Plaintiff, Milton Falero ("Falero") filed the present Title VII action against Stryker Corporation ("Stryker") requesting reinstatement and damages for alleged discrimination on the basis of his national origin and color. See 42 U.S.C. § 2000e-2. Plaintiff also invoked this Court's supplemental jurisdiction over his state law claims under Act No. 100 *95 of June 30, 1959, P.R.Laws Ann. tit 29, § 146 (1985), and Act. No. 80 of May 30, 1976, P.R.Laws Ann. tit 29, § 185(a), See 28 U.S.C. § 1367. Before the Court are defendant's motion for summary judgment (Dkt.# 26), plaintiff's opposition thereto (Dkt.# 28), and defendant's reply (Dkt.# 30).

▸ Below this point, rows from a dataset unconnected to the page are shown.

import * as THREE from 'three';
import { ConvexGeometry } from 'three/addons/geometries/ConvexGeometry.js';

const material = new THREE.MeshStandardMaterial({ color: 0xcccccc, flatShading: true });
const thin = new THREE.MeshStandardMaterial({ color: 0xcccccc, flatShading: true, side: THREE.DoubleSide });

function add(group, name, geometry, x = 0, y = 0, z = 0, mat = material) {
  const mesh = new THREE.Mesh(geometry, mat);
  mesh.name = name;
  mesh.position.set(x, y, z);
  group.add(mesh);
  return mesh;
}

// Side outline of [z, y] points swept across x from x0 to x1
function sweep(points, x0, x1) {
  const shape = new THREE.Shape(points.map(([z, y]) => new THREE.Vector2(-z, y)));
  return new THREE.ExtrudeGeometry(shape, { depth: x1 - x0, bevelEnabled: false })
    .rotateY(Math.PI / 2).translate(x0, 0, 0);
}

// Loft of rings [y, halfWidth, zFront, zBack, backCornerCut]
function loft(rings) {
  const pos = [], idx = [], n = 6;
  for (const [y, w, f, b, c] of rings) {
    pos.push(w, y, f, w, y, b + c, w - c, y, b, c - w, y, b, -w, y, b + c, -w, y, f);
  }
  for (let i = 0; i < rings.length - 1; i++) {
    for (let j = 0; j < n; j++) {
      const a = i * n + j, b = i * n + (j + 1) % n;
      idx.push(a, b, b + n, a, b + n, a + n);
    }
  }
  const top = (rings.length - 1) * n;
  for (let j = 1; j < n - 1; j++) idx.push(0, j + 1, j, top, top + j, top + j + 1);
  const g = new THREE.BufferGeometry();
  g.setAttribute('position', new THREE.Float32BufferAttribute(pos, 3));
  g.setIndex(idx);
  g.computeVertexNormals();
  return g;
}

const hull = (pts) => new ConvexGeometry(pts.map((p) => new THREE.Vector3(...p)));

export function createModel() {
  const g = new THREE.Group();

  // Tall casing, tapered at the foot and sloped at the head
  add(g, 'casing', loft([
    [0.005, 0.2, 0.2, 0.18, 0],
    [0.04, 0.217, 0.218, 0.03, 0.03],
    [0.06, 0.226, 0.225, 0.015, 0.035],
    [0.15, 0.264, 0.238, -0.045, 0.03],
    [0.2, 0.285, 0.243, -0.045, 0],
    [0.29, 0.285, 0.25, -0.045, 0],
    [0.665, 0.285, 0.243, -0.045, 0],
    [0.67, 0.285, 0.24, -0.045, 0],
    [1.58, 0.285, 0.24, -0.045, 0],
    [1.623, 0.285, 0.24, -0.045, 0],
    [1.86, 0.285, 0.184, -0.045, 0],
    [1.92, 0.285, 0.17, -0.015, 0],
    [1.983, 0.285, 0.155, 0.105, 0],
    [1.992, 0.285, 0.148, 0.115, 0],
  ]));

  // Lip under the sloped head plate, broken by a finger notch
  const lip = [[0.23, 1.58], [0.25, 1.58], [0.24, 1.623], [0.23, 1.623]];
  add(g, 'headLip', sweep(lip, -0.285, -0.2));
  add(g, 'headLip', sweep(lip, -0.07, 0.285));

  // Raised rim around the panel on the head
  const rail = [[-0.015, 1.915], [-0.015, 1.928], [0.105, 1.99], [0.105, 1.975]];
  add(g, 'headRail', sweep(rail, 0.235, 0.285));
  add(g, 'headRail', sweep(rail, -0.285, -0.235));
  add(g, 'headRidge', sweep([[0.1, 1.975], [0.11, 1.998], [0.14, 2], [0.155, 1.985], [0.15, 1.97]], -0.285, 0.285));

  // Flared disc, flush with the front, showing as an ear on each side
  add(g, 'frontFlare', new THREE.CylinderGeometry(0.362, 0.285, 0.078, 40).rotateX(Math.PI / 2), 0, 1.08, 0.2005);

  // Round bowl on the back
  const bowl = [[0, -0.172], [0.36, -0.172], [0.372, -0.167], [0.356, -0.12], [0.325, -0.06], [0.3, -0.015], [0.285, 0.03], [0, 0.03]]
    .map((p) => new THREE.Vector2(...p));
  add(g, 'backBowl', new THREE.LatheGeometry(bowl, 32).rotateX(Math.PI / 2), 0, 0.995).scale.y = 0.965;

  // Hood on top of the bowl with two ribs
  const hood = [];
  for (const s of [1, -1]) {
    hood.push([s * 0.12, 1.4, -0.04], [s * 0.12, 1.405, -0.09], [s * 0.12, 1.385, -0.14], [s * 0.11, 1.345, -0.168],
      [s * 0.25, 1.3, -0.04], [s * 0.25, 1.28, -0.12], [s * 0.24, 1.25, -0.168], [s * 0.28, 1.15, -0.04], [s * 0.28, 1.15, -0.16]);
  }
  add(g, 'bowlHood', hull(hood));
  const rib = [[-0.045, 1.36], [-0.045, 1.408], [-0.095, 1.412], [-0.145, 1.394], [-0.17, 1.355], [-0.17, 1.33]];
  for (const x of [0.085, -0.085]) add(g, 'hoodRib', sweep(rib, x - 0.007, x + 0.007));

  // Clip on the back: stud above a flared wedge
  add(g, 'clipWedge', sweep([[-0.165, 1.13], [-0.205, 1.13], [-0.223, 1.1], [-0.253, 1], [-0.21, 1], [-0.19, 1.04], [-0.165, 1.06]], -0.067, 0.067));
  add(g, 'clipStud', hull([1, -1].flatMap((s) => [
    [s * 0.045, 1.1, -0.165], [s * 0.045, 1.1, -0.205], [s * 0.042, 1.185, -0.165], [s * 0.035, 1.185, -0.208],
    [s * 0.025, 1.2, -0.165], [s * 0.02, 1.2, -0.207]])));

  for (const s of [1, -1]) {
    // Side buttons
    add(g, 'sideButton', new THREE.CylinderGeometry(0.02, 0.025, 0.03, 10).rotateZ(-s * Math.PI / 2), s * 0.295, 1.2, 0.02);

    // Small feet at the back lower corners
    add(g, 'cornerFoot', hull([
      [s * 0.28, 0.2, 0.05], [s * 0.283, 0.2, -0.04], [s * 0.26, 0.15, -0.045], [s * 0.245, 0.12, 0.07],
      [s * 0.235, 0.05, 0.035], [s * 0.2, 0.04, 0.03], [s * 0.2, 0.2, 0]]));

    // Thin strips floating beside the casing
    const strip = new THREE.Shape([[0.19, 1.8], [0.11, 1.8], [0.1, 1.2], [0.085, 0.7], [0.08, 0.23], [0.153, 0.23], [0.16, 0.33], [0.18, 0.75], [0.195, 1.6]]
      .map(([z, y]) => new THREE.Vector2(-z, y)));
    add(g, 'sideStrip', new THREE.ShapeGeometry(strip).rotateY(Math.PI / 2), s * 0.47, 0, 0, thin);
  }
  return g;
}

Under the Federal Rules of Civil Procedure, a summary judgment motion should be granted "if the pleadings, depositions, answers to interrogatories and admissions on file, together with the affidavits, if any, show that there is no genuine issue as to any material fact and that the moving party is entitled to judgment as a matter of law." Fed.R.Civ.P. 56(c). "To defeat a properly supported motion for summary judgment, the nonmoving party must establish a trial-worthy issue by presenting `enough competent evidence to enable a finding favorable to the nonmoving party.'" LeBlanc v. Great Am. Ins. Co., 6 F.3d 836, 842 (1st Cir. 1993) (quoting Goldman v. First Nat'l Bank of Boston, 985 F.2d 1113, 1116 (1st Cir.1993)).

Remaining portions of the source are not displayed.